**Activity**
Exclude all pictures. Then restate, word for word, the entries from the first line through the line that contains "bm.to_mesh(me)".

#### Input records ####

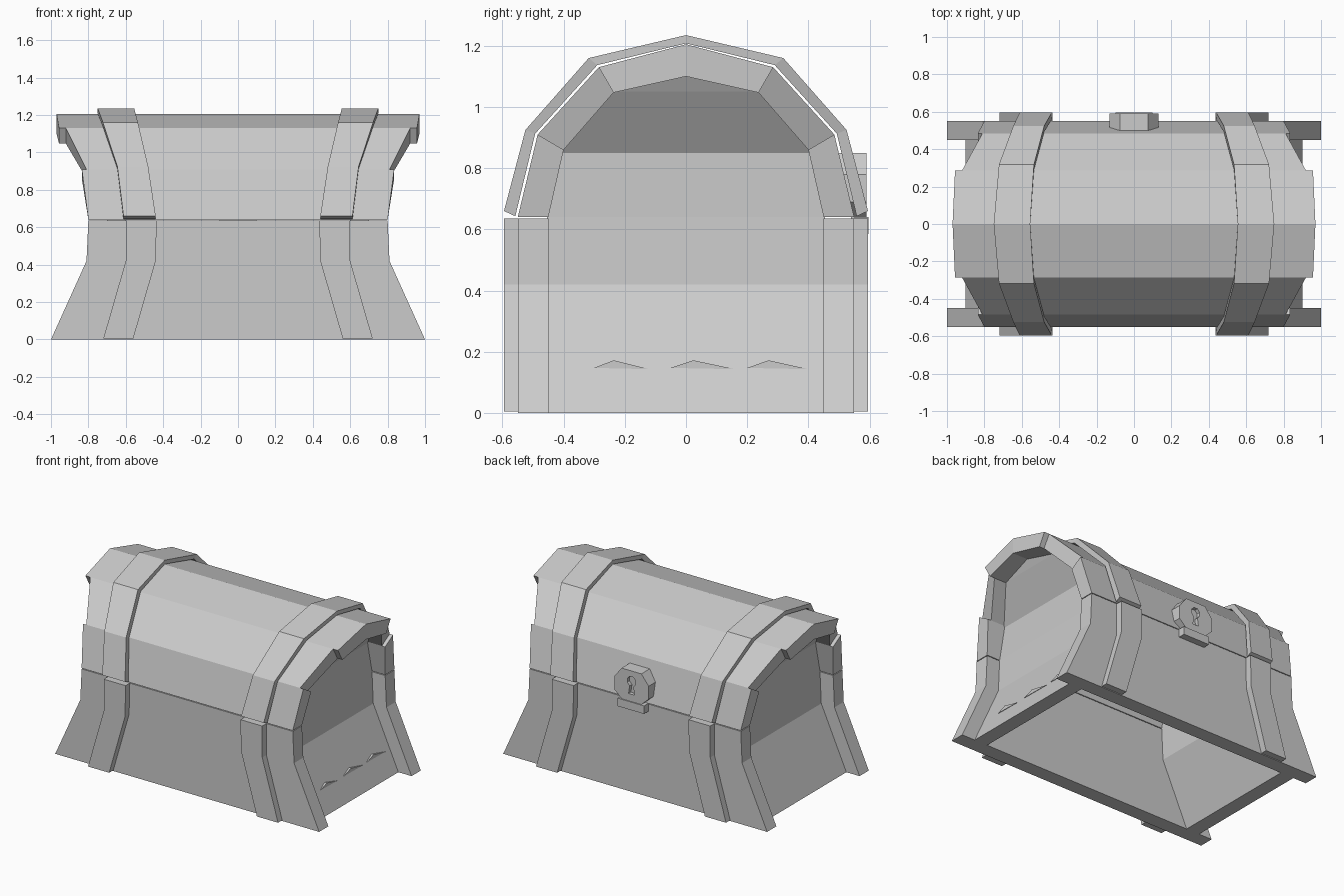
import bpy, bmesh

if "Cube" in bpy.data.objects:
    bpy.data.objects.remove(bpy.data.objects["Cube"])


def loft(name, rings, mirror=None):
    """Closed solid through a list of equal-length point rings."""
    bm = bmesh.new()
    rows = [[bm.verts.new(p) for p in r] for r in rings]
    n = len(rows[0])
    for a, b in zip(rows, rows[1:]):
        for i in range(n):
            j = (i + 1) % n
            bm.faces.new((a[i], a[j], b[j], b[i]))
    bm.faces.new(rows[0])
    bm.faces.new(rows[-1])
    bmesh.ops.recalc_face_normals(bm, faces=bm.faces)
    me = bpy.data.meshes.new(name)
    bm.to_mesh(me)
    bm.free()
    ob = bpy.data.objects.new(name, me)
    bpy.context.collection.objects.link(ob)
    if mirror:
        mod = ob.modifiers.new("mirror", 'MIRROR')
        mod.use_axis = mirror
        mod.use_mirror_merge = False
    return ob


def bar(x0, x1, outer, inner):
    """Cross-section ring spanning x0..x1 between two (y, z) points."""
    return [(x0, *outer), (x1, *outer), (x1, *inner), (x0, *inner)]


def prism(name, pts, y0, y1):
    """Extrude an (x, z) outline along y."""
    return loft(name, [[(x, y, z) for x, z in pts] for y in (y0, y1)])


X, Y, XY = (True, False, False), (False, True, False), (True, True, False)

# Flared front and back walls of the body
loft("body_wall", [bar(-x, x, (0.55, z), (0.45, z))
                   for x, z in ((1.0, 0), (0.81, 0.42), (0.80, 0.635))], Y)

# Recessed end walls, closing the body and the arch
levels = ((0.90, 0, 0.455), (0.71, 0.42, 0.455), (0.70, 0.64, 0.455),
          (0.70, 0.85, 0.41), (0.83, 1.05, 0.245), (0.86, 1.105, 0.01))
loft("end_wall", [[(x, -w, z), (x, w, z), (x - 0.1, w, z), (x - 0.1, -w, z)]
                  for x, z, w in levels], X)

# Lid boards: outer and inner arch points, each board with its own length
outer = [(0.55, 0.64), (0.485, 0.91), (0.285, 1.13), (0, 1.205)]
inner = [(0.45, 0.64), (0.40, 0.86), (0.237, 1.047), (0, 1.10)]
for name, i, xa, xb in (("lid_lower_board", 0, 0.80, 0.835),
                        ("lid_middle_board", 1, 0.81, 0.92)):
    loft(name, [bar(-xa, xa, outer[i], inner[i]),
                bar(-xb, xb, outer[i + 1], inner[i + 1])], Y)
loft("lid_top_board", [bar(-x, x, (s * outer[k][0], outer[k][1]),
                           (s * inner[k][0], inner[k][1]))
                       for s, k, x in ((-1, 2, 0.957), (1, 3, 0.97), (1, 2, 0.957))])

# Straps on the body
loft("body_strap", [bar(a, b, (0.595, z), (0.545, z))
                    for a, b, z in ((0.56, 0.72, 0.005), (0.44, 0.60, 0.42),
                                    (0.435, 0.60, 0.635))], XY)

# Arched straps over the lid
strap = [(0.44, 0.612, (0.595, 0.66), (0.558, 0.643)),
         (0.48, 0.645, (0.525, 0.925), (0.493, 0.913)),
         (0.535, 0.722, (0.318, 1.16), (0.290, 1.137)),
         (0.555, 0.75, (0, 1.235), (0, 1.208))]
half = [bar(a, b, (-o[0], o[1]), (-i[0], i[1])) for a, b, o, i in strap]
other = [bar(a, b, o, i) for a, b, o, i in reversed(strap[:-1])]
loft("lid_strap", half + other, X)

# Lock on the back: octagonal plate with a keyhole, and a catch below
plate = prism("lock_plate", [(-0.075, 0.64), (0.075, 0.64), (0.13, 0.69), (0.13, 0.78),
                             (0.075, 0.85), (-0.075, 0.85), (-0.13, 0.78), (-0.13, 0.69)],
              0.48, 0.59)
prism("lock_catch", [(-0.10, 0.585), (0.10, 0.585), (0.10, 0.64), (-0.10, 0.64)],
      0.54, 0.597)
key = prism("keyhole_cutter", [(-0.022, 0.69), (0.022, 0.69), (0.014, 0.745), (0.032, 0.765),
                               (0.032, 0.79), (0.014, 0.81), (-0.014, 0.81),
                               (-0.032, 0.79), (-0.032, 0.765), (-0.014, 0.745)],
            0.565, 0.65)
key.hide_render = True
key.hide_set(True)
cut = plate.modifiers.new("keyhole", 'BOOLEAN')
cut.operation = 'DIFFERENCE'
cut.object = key

# Small chipped ridges on the right end wall
for a, b in ((-0.30, -0.12), (-0.05, 0.16), (0.20, 0.40)):
    m = a + 0.35 * (b - a)
    loft("wood_chip", [[(x, a, 0.147), (x, b, 0.143), (x, m, 0.172)]
                       for x in (0.81, 0.838)])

####

**Result**
import bpy, bmesh

if "Cube" in bpy.data.objects:
    bpy.data.objects.remove(bpy.data.objects["Cube"])


def loft(name, rings, mirror=None):
    """Closed solid through a list of equal-length point rings."""
    bm = bmesh.new()
    rows = [[bm.verts.new(p) for p in r] for r in rings]
    n = len(rows[0])
    for a, b in zip(rows, rows[1:]):
        for i in range(n):
            j = (i + 1) % n
            bm.faces.new((a[i], a[j], b[j], b[i]))
    bm.faces.new(rows[0])
    bm.faces.new(rows[-1])
    bmesh.ops.recalc_face_normals(bm, faces=bm.faces)
    me = bpy.data.meshes.new(name)
    bm.to_mesh(me)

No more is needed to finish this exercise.